AP photograph courtesy of George Frey
The Lobos are underdogs in The Pit, just where they like to be. Though New Mexico is favored in this game, it will be considered an upset to beat the #12/10 BYU team, who has not lost a conference game yet. But on the other hand, UNM is 3-0 against ranked teams this season.
The Lobos began the season astonishingly, winning their first 12 games and getting to #12 in the rankings. But, as Kentucky proved last night, sometimes it isn’t easy being on top. The Lobos had since fallen out of the rankings, regained their underdog mentality and now have won four straight.
BYU edged San Diego State last week (partially because Chris Miles got in the post, went on his LDS mission, and came back to the post without a travelling violation) to stay perfect in conference play. BYU also took care of business at home against UNLV, both of which are games New Mexico lost.
Jimmer Fredette has been the MWC Player of the Year all season long, highlighted by his 49 point performance at Arizona. Fredette is a fantastic three-point shooter, but as the Cougar’s leading scorer, may find a tough defense against Alford’s team. In 13 home games this year, the only times that a team’s leading scorer had more than their average points were Cal’s Jerome Randle and UNLV’s Tre’Von Willis. In fact, Leading scorers average more than 4 points fewer than their average in Albuquerque this year. I think Steve Alford would be happy keeping Fredette to less than 16 points.
Keying on Fredette would allow for other shooters to open up, which the Cougars have a surplus of. Jackson Emery, Jonathan Tavernari and freshman Tyler Haws are all capable of shooting lights out, which is part of the reason that BYU’s 41.6% from downtown is good for 6th best in the nation. Although Kendall Wallace proved that threes can come in bundles in the Pit, New Mexico has only allowed 29.2% 3-pt shooting at home this year.
As the Aztecs proved on Saturday, BYU’s weakness is their inside game. The Cougars don’t have a single player averaging 5 rebounds a game, while the Lobos have three. Here are the comparisons between two most prominent inside players for each team:
Brown & Hardeman, UNM: 40 mpg, 11.7 ppg, 9.3 rpg
Miles & Hartsock, BYU: 39.6 mpg, 12.5 ppg, 8.4 rpg

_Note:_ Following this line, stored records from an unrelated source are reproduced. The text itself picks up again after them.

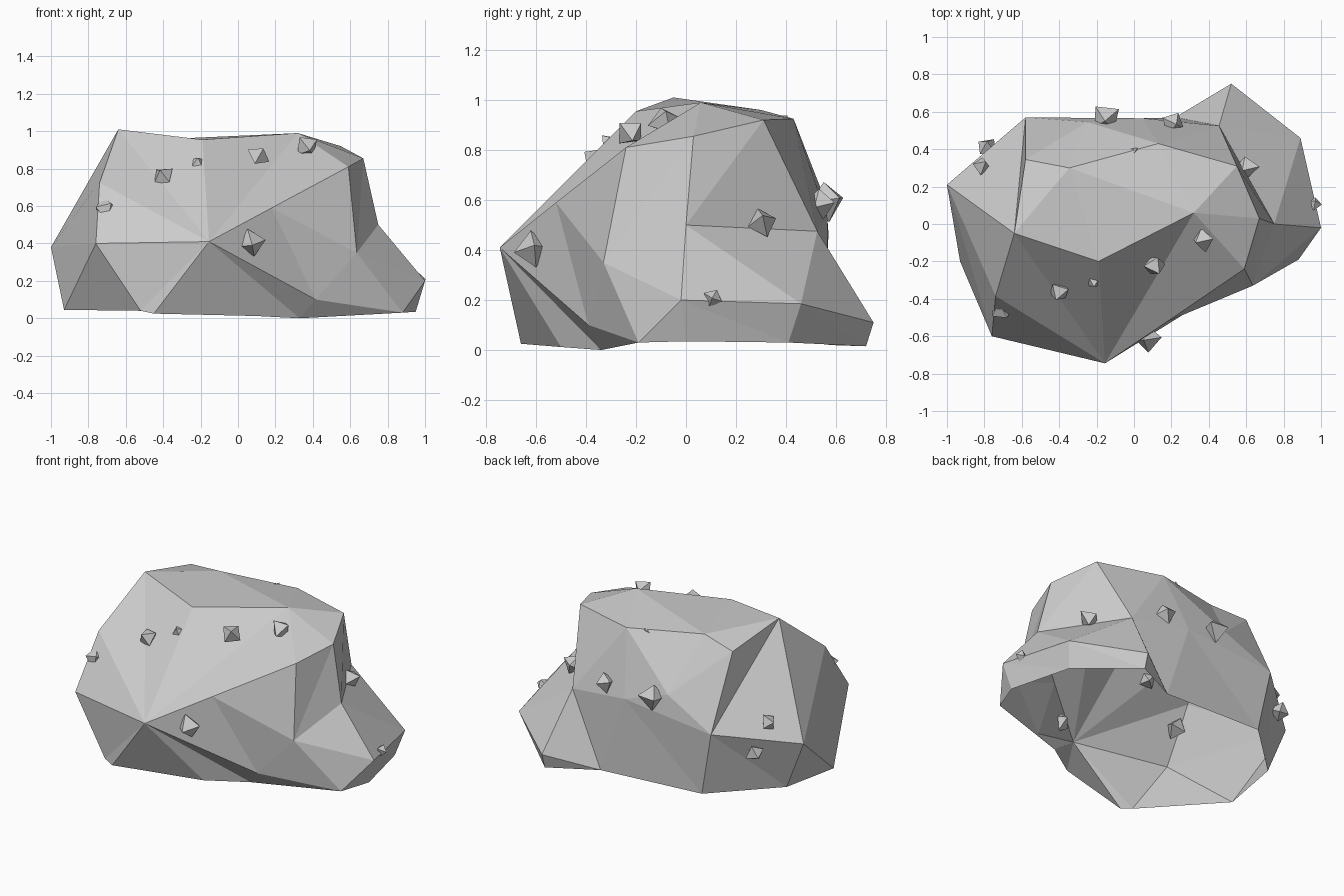
import bpy, bmesh, random
from mathutils import Vector, Euler

if "Cube" in bpy.data.objects:
    bpy.data.objects.remove(bpy.data.objects["Cube"])

random.seed(4)
CENTRE = Vector((0, 0, 0.42))

# Boulder corners, ring by ring (numbers 0-8, 9-23, 24-35)
TOP = [(-.64, -.05, 1.01), (-.19, -.20, .955), (.32, .06, .99), (.67, .03, .855), (.59, -.24, .81),
       (.55, .31, .92), (.13, .43, .925), (-.345, .30, .96), (-.58, .345, .925)]
MIDDLE = [(-1, .21, .38), (-.74, -.385, .725), (-.76, -.6, .40), (-.155, -.745, .41), (.18, -.52, .59),
          (.635, -.33, .35), (.415, -.39, .10), (.75, 0, .50), (1, -.02, .20), (.89, .46, .185),
          (.52, .75, .11), (.455, .525, .475), (.05, .565, .53), (-.25, .545, .63), (-.58, .57, .465)]
BASE = [(-.93, -.2, .045), (-.52, -.635, .04), (-.45, -.66, .025), (.1, -.5, .012), (.33, -.34, 0),
        (.88, -.19, .03), (.95, 0, .035), (.85, .41, .03), (.52, .72, .015), (.22, .57, .02),
        (-.5, .55, .05), (-.87, .2, .06)]
corners = [Vector(p) for p in TOP + MIDDLE + BASE]
FIRST_BASE = len(TOP) + len(MIDDLE)

# Creases that must run between these corners
CREASES = [(0, 1), (1, 2), (2, 4), (2, 13), (2, 12), (1, 12), (0, 12), (10, 12), (0, 10), (9, 10), (9, 0),
           (0, 23), (0, 8), (8, 23), (8, 7), (7, 6), (6, 5), (6, 2), (7, 1), (2, 5), (3, 4), (4, 14), (3, 14),
           (3, 16), (16, 14), (16, 20), (16, 17), (16, 18), (14, 17), (14, 29), (13, 14), (13, 15), (12, 15),
           (15, 29), (5, 20), (6, 20), (6, 21), (20, 21), (20, 18), (33, 19), (33, 22), (33, 21), (33, 20),
           (20, 19), (21, 22), (22, 23), (6, 22), (7, 22), (12, 26), (12, 25), (12, 27), (12, 28), (11, 24),
           (23, 35), (23, 34), (13, 4)]


def add_object(name, bm):
    mesh = bpy.data.meshes.new(name)
    bm.to_mesh(mesh)
    bm.free()
    ob = bpy.data.objects.new(name, mesh)
    bpy.context.collection.objects.link(ob)
    return ob


# Boulder: corners are spread over an ellipsoid to find the facets, then put back
bm = bmesh.new()
tag = bm.verts.layers.int.new("corner")
for i, p in enumerate(corners):
    d = p - CENTRE
    if i >= FIRST_BASE:
        d.z -= .12
    bm.verts.new(Vector((d.x, d.y / .75, d.z / .65)).normalized())[tag] = i
bmesh.ops.convex_hull(bm, input=bm.verts[:], use_existing_faces=False)

# Turn facet diagonals along the wanted creases
for _ in range(4):
    for pair in CREASES:
        if any({v[tag] for v in e.verts} == set(pair) for e in bm.edges):
            continue
        for e in bm.edges:
            tips = {v[tag] for f in e.link_faces for v in f.verts} - {v[tag] for v in e.verts}
            if tips == set(pair):
                bmesh.ops.rotate_edges(bm, edges=[e])
                break
for v in bm.verts:
    v.co = corners[v[tag]]
bmesh.ops.recalc_face_normals(bm, faces=bm.faces[:])
# Open underside
floor = [f for f in bm.faces if all(v[tag] >= FIRST_BASE for v in f.verts)]
bmesh.ops.delete(bm, geom=floor, context='FACES')
add_object("boulder", bm)

# Small stone chips stuck on the surface: x, y, z, radius
CHIPS = [(-.40, -.36, .76, .07), (-.215, -.31, .83, .045), (.11, -.22, .87, .065), (.37, -.08, .915, .07),
         (.07, -.61, .40, .075), (-.71, -.46, .585, .075), (-.815, .31, .51, .058), (-.79, .41, .34, .065),
         (-.155, .56, .60, .085), (.21, .54, .59, .065), (0, .38, .91, .04), (.60, .305, .51, .07),
         (.965, .11, .21, .042)]
for n, (x, y, z, r) in enumerate(CHIPS):
    bm = bmesh.new()
    bmesh.ops.create_uvsphere(bm, u_segments=4, v_segments=2, radius=r)
    for v in bm.verts:
        v.co *= random.uniform(.8, 1.1)
    chip = add_object(f"stone_chip_{n + 1}", bm)
    chip.location = (x, y, z)
    tilt = Euler([random.uniform(-.4, .4) for _ in range(2)] + [random.uniform(0, 1.5)])
    outward = (Vector((x, y, z)) - CENTRE).to_track_quat('Z', 'Y')
    chip.rotation_euler = (outward @ tilt.to_quaternion()).to_euler()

This excludes BYU freshman Brandon Davies, who averages 6 points and three rebounds in 13 minutes per game. Interestingly enough, Tavernari, Emery and Haws all average between 4-5 rebounds per game, which is more than Miles’ 3.7 per game. This means that BYU has good rebounders all around. On the other hand, New Mexico has Hobson and Martinez, both of whom average more rebounds than any Cougar, and neither of which are post players.
This game makes for many interesting matchups. If Alford decides to take advantage of the inside with Brown and Hardeman, the defense will struggle to guard BYU’s shooters. Or will Alford decide to go all defense and play small ball with McDonald, Garth, Gary and Fenton?
Even if New Mexico wins they will be a game behind BYU in Conference play, but would still have a chance to catch them with both teams still making a trip to Las Vegas. What a win would do for the Lobos is bolster their RPI and help their seeding cause in the NCAA Tournament, the selection committee looks highly upon those who went 4-0 against ranked teams.